Task details
All pictures are to be skipped; retype only the lines from the top of the entries through the line with "const mesh = new THREE.Mesh(new", both included.
------ Supplied records
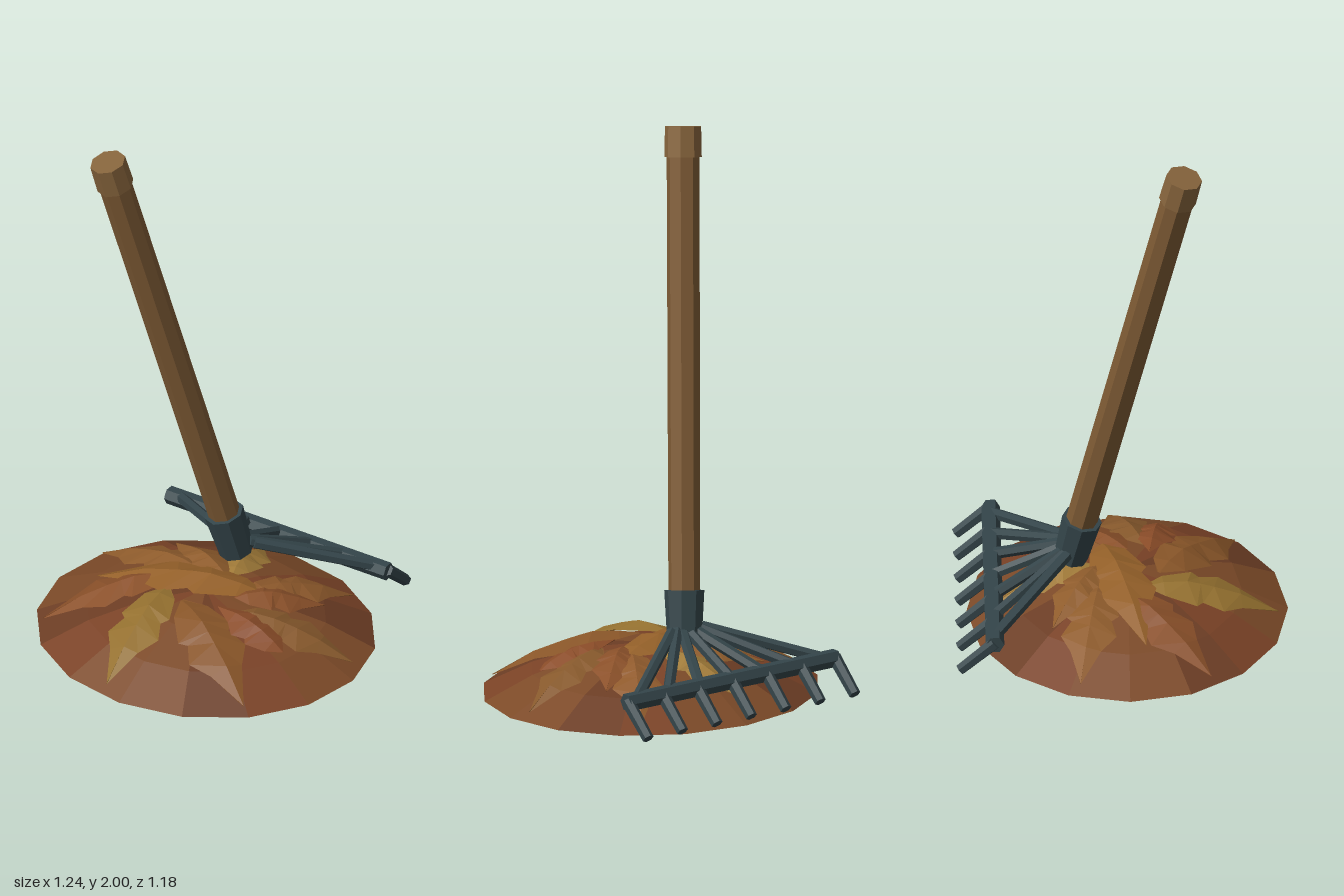
import * as THREE from 'three';

const V = (x, y, z) => new THREE.Vector3(x, y, z);
const mat = (color, extra = {}) => new THREE.MeshStandardMaterial({ color, flatShading: true, ...extra });

const METAL = mat(0x34454a);
const WOOD = mat(0x7d5a34);
const WOOD_END = mat(0x86643c);

// Faceted rod running from a to b
function rod(name, a, b, rA, rB, sides, material) {
  const dir = b.clone().sub(a);
  const mesh = new THREE.Mesh(new THREE.CylinderGeometry(rB, rA, dir.length(), sides), material);
  mesh.position.copy(a).add(b).multiplyScalar(0.5);
  mesh.quaternion.setFromUnitVectors(V(0, 1, 0), dir.normalize());
  mesh.name = name;
  return mesh;
}

// Pile profile: radius, height (slightly squashed along z)
const PROFILE = [[0.62, 0], [0.44, 0.085], [0.24, 0.145], [0, 0.172]];
const SQUASH = 0.92, PILE_Z = 0.02;

function pileHeight(x, z) {
  const r = Math.hypot(x, (z - PILE_Z) / SQUASH);
  for (let i = 1; i < PROFILE.length; i++) {
    const [r0, y0] = PROFILE[i - 1], [r1, y1] = PROFILE[i];
    if (r >= r1) return Math.max(0, y0 + (y1 - y0) * (r0 - r) / (r0 - r1));
  }
  return 0;
}

// Leaf rows: position along the midrib, half width, ridge height
const LEAF_ROWS = [
  [0, 0.05, 0.2], [0.14, 0.6, 0.7], [0.32, 0.95, 1], [0.42, 0.72, 1],
  [0.52, 1, 0.95], [0.72, 0.55, 0.75], [1, 0, 0.3],
];

// Toothed leaf folded along its midrib and draped over the pile
function leaf([x0, z0, x1, z1, halfWidth, lift, color]) {
  const dx = x1 - x0, dz = z1 - z0, len = Math.hypot(dx, dz);
  const pos = [], idx = [];
  LEAF_ROWS.forEach(([t, w, ridge], row) => {
    for (const side of [-1, 0, 1]) {
      // edges sweep toward the tip so that the teeth point forwards
      const s = t + (row === 2 || row === 4 ? 0.05 * Math.abs(side) : 0);
      const off = side * w * halfWidth;
      const x = x0 + dx * s - (dz / len) * off;
      const z = z0 + dz * s + (dx / len) * off;
      pos.push(x, pileHeight(x, z) + lift + (side === 0 ? 0.03 * ridge : 0.006), z);
    }
    if (row === 0) return;
    for (let k = 0; k < 2; k++) {
      const a = (row - 1) * 3 + k, b = a + 1, c = a + 3, d = a + 4;
      idx.push(a, b, c, b, d, c);
    }
  });
  const geo = new THREE.BufferGeometry();
  geo.setAttribute('position', new THREE.Float32BufferAttribute(pos, 3));
  geo.setIndex(idx);
  geo.computeVertexNormals();
  const mesh = new THREE.Mesh(geo, mat(color, { side: THREE.DoubleSide }));
  mesh.name = 'leaf';
  return mesh;
}

function createLeafPile() {
  const pile = new THREE.Group();
  pile.name = 'leafPile';

  // Sixteen-sided mound with brown tones varying by sector
  const sides = 16;
  const geo = new THREE.LatheGeometry(PROFILE.map(([r, y]) => new THREE.Vector2(r, y)), sides);
  const perSector = geo.index.count / sides;
  for (let i = 0; i < sides; i++) geo.addGroup(i * perSector, perSector, (i * 5 + (i >> 2)) % 3);
  const mound = new THREE.Mesh(geo, [0x7c4a28, 0x7a4226, 0x6c3d24].map((c) => mat(c)));
  mound.name = 'mound';

  // Flat dark underside
  const base = new THREE.Mesh(new THREE.CircleGeometry(0.62, sides), mat(0x382418));
  base.rotation.x = Math.PI / 2;
  base.name = 'moundBase';

  for (const m of [mound, base]) {
    m.position.z = PILE_Z;
    pile.add(m);
  }
  base.scale.y = mound.scale.z = SQUASH;

  // Leaves: stem x, z, tip x, z, half width, lift, colour
  const leaves = [
    [-0.10, -0.08, -0.55, -0.155, 0.10, 0.008, 0x8f5c2c],
    [-0.14, -0.01, -0.50, 0.31, 0.10, 0.008, 0x8a5029],
    [-0.12, 0.08, -0.075, 0.555, 0.10, 0.010, 0x94702f],
    [-0.03, 0.13, 0.41, 0.41, 0.11, 0.008, 0x885528],
    [0.17, 0.08, 0.58, -0.04, 0.09, 0.006, 0x87592c],
    [0.40, 0.14, 0.10, 0.10, 0.08, 0.012, 0x8a4c28],
    [0.13, -0.04, 0.35, -0.40, 0.09, 0.008, 0x8f5a2c],
    [0.03, -0.10, -0.05, -0.44, 0.08, 0.008, 0xa07a38],
    [0.02, -0.08, -0.30, -0.25, 0.08, 0.012, 0x8f5c2c],
    [0.12, 0.02, 0.36, -0.20, 0.08, 0.012, 0x8a5029],
    [0.19, -0.07, -0.42, 0.08, 0.11, 0.014, 0x946029],
  ];
  leaves.forEach((l) => pile.add(leaf(l)));
  return pile;
}

function createRake() {
  const rake = new THREE.Group();
  rake.name = 'rake';

  // Handle axis, leaning to the right and forwards
  const low = V(0, 0.225, -0.18), high = V(-0.288, 1.982, 0.217);
  const at = (t) => low.clone().lerp(high, t);
  rake.add(rod('socket', at(0), at(0.098), 0.062, 0.072, 8, METAL));
  rake.add(rod('handle', at(0.05), at(0.96), 0.057, 0.059, 8, WOOD));
  rake.add(rod('handleCap', at(0.94), at(1), 0.067, 0.065, 8, WOOD_END));

  // Cross bar with fan of struts and angled tines
  const barY = 0.145, barZ = -0.457;
  rake.add(rod('crossBar', V(-0.463, barY, barZ), V(0.463, barY, barZ), 0.033, 0.033, 6, METAL));
  for (let i = -3; i <= 3; i++) {
    const startX = i * 0.022, tineX = i * 0.152;
    rake.add(rod('strut', V(startX, 0.27, -0.195), V(i * 0.138, 0.152, barZ), 0.021, 0.021, 6, METAL));
    rake.add(rod('tine', V(tineX, barY + 0.005, barZ), V(tineX, 0.04, -0.58), 0.024, 0.021, 6, METAL));
  }
  return rake;
}

export function createModel() {
  const model = new THREE.Group();
  model.name = 'rakeAndLeafPile';
  model.add(createLeafPile(), createRake());
  return model;
}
------------
Output of the task
import * as THREE from 'three';

const V = (x, y, z) => new THREE.Vector3(x, y, z);
const mat = (color, extra = {}) => new THREE.MeshStandardMaterial({ color, flatShading: true, ...extra });

const METAL = mat(0x34454a);
const WOOD = mat(0x7d5a34);
const WOOD_END = mat(0x86643c);

// Faceted rod running from a to b
function rod(name, a, b, rA, rB, sides, material) {
  const dir = b.clone().sub(a);
  const mesh = new THREE.Mesh(new THREE.CylinderGeometry(rB, rA, dir.length(), sides), material);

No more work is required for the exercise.